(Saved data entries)
§ §

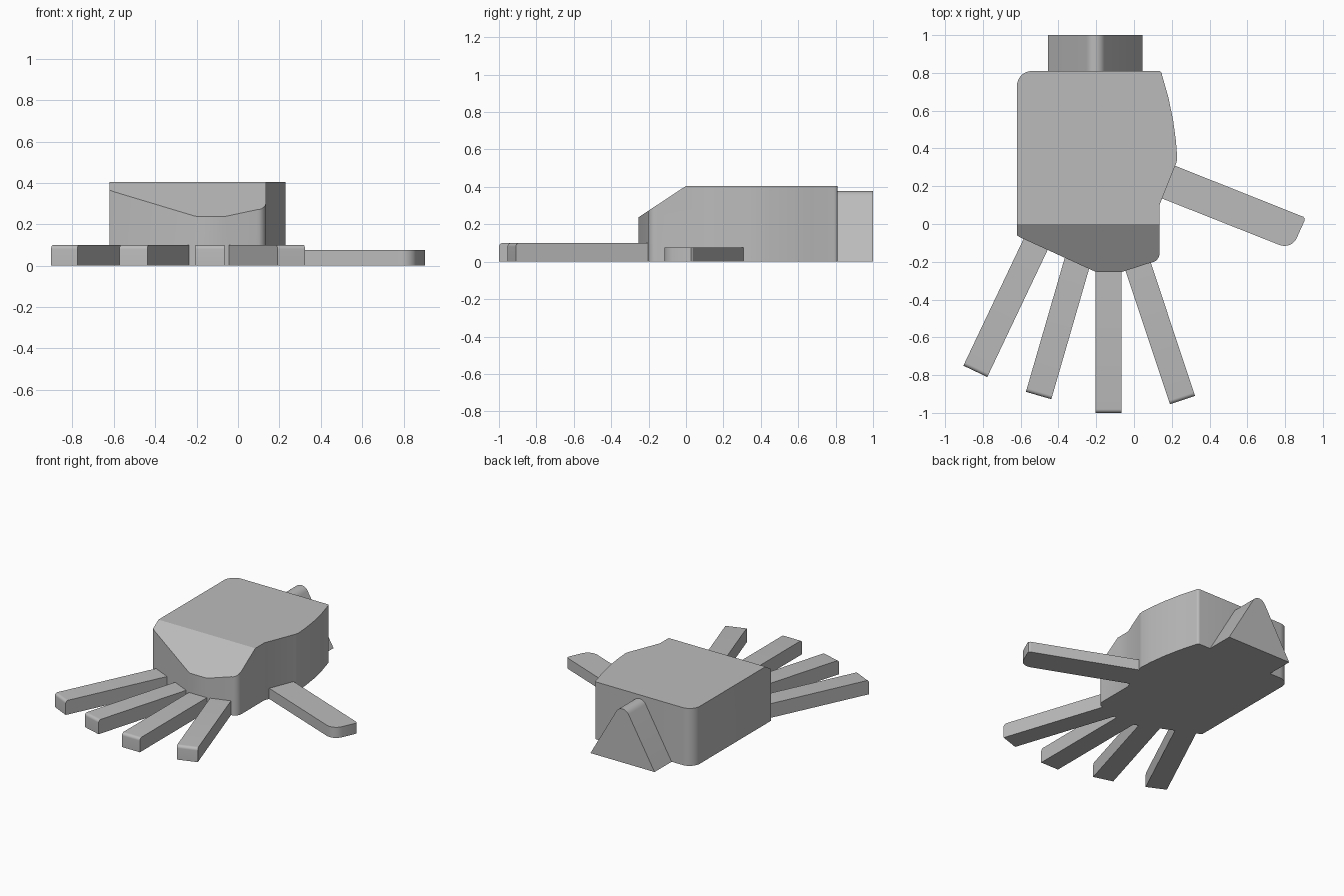
import bpy, bmesh
from math import sin, cos, radians, sqrt
from mathutils import Matrix, Vector

cube = bpy.data.objects.get("Cube")
if cube:
    bpy.data.objects.remove(cube, do_unlink=True)

grey = bpy.data.materials.new("plain_grey")
grey.use_nodes = True
grey.diffuse_color = (0.5, 0.5, 0.5, 1)
grey.node_tree.nodes["Principled BSDF"].inputs["Base Color"].default_value = grey.diffuse_color


def arc(cx, cy, r, start, end, steps=6):
    """Points on a circle between two angles in degrees."""
    angles = [radians(start + (end - start) * i / steps) for i in range(steps + 1)]
    return [(cx + r * cos(a), cy + r * sin(a)) for a in angles]


def frame(u, v, w, origin):
    """Matrix that puts profile axes u, v and extrusion axis w in place."""
    m = Matrix((u, v, w)).transposed().to_4x4()
    m.translation = origin
    return m


def prism(name, outline, depth, matrix=Matrix(), cut=None):
    """Extrude a profile, optionally slicing off the side the cut normal faces."""
    bm = bmesh.new()
    base = bm.faces.new([bm.verts.new((x, y, 0)) for x, y in outline])
    top = bmesh.ops.extrude_face_region(bm, geom=[base])
    verts = [e for e in top["geom"] if isinstance(e, bmesh.types.BMVert)]
    bmesh.ops.translate(bm, verts=verts, vec=(0, 0, depth))
    bm.transform(matrix)
    if cut:
        point, normal = cut
        geom = bm.verts[:] + bm.edges[:] + bm.faces[:]
        bmesh.ops.bisect_plane(bm, geom=geom, plane_co=point, plane_no=normal, clear_outer=True)
        bmesh.ops.holes_fill(bm, edges=[e for e in bm.edges if e.is_boundary])
    bmesh.ops.recalc_face_normals(bm, faces=bm.faces[:])
    mesh = bpy.data.meshes.new(name)
    bm.to_mesh(mesh)
    bm.free()
    mesh.materials.append(grey)
    obj = bpy.data.objects.new(name, mesh)
    bpy.context.collection.objects.link(obj)
    bpy.ops.object.select_all(action="DESELECT")
    obj.select_set(True)
    bpy.context.view_layer.objects.active = obj
    bpy.ops.object.shade_smooth_by_angle(angle=radians(25))
    return obj


# Palm: rounded outline with a bulging thumb side and a sloped knuckle face
palm = [(-0.62, -0.06), (-0.6, -0.072), (-0.21, -0.25), (-0.195, -0.254), (-0.065, -0.254)]
palm += [(0.09, -0.204)] + arc(0.085, -0.155, 0.05, -70, 0)
palm += [(0.135, 0.1), (0.225, 0.325), (0.229, 0.35)]
palm += [(0.222, 0.44), (0.207, 0.55), (0.182, 0.67), (0.148, 0.79)]
palm += arc(0.13, 0.792, 0.018, 20, 90, 4) + arc(-0.54, 0.73, 0.08, 90, 180, 8)
prism("palm", palm, 0.405, cut=((0, 0, 0.405), (0, -0.165, 0.25)))

# Wrist: equilateral prism with a rounded ridge
half, ridge = 0.25, 0.055
centre_z = half * sqrt(3) - 2 * ridge
wrist = [(-half, 0), (half, 0)] + arc(0, centre_z, ridge, 30, 150, 10)
prism("wrist", wrist, 0.25, frame((1, 0, 0), (0, 0, 1), (0, 1, 0), (-0.205, 0.75, 0)))

# Fingers: bars with a rounded upper tip edge, fanned out from the palm
width, height, edge = 0.14, 0.1, 0.02
fingers = {
    "little_finger": ((-0.46, 0.02), (-0.84, -0.78)),
    "ring_finger": ((-0.265, -0.08), (-0.505, -0.908)),
    "middle_finger": ((-0.135, -0.15), (-0.135, -1)),
    "index_finger": ((-0.02, -0.1), (0.257, -0.932)),
}
for name, (root, tip) in fingers.items():
    root, tip = Vector((*root, 0)), Vector((*tip, 0))
    along = (tip - root).normalized()
    side = along.cross(Vector((0, 0, 1)))
    length = (tip - root).length
    profile = [(0, 0), (length, 0)]
    profile += arc(length - edge, height - edge, edge, 0, 90) + [(0, height)]
    prism(name, profile, width, frame(along, (0, 0, 1), side, root - side * width / 2))

# Thumb: thinner bar with one broad rounded tip corner
thumb = [(0.1, 0.355), (0.03, 0.182), (0.77, -0.111)]
thumb += arc(0.797, -0.045, 0.071, -112, -22, 8)
thumb += [(0.903, 0.018), (0.904, 0.028), (0.897, 0.038)]
prism("thumb", thumb, 0.075)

§ §

REQUIREMENT: Look above for the line holding "bpy.data.objects.remove(cube, do_unlink=True)". Print it and every line after it, exactly, through the line holding "on a circle".

OUTPUT:
    bpy.data.objects.remove(cube, do_unlink=True)

grey = bpy.data.materials.new("plain_grey")
grey.use_nodes = True
grey.diffuse_color = (0.5, 0.5, 0.5, 1)
grey.node_tree.nodes["Principled BSDF"].inputs["Base Color"].default_value = grey.diffuse_color


def arc(cx, cy, r, start, end, steps=6):
    """Points on a circle between two angles in degrees."""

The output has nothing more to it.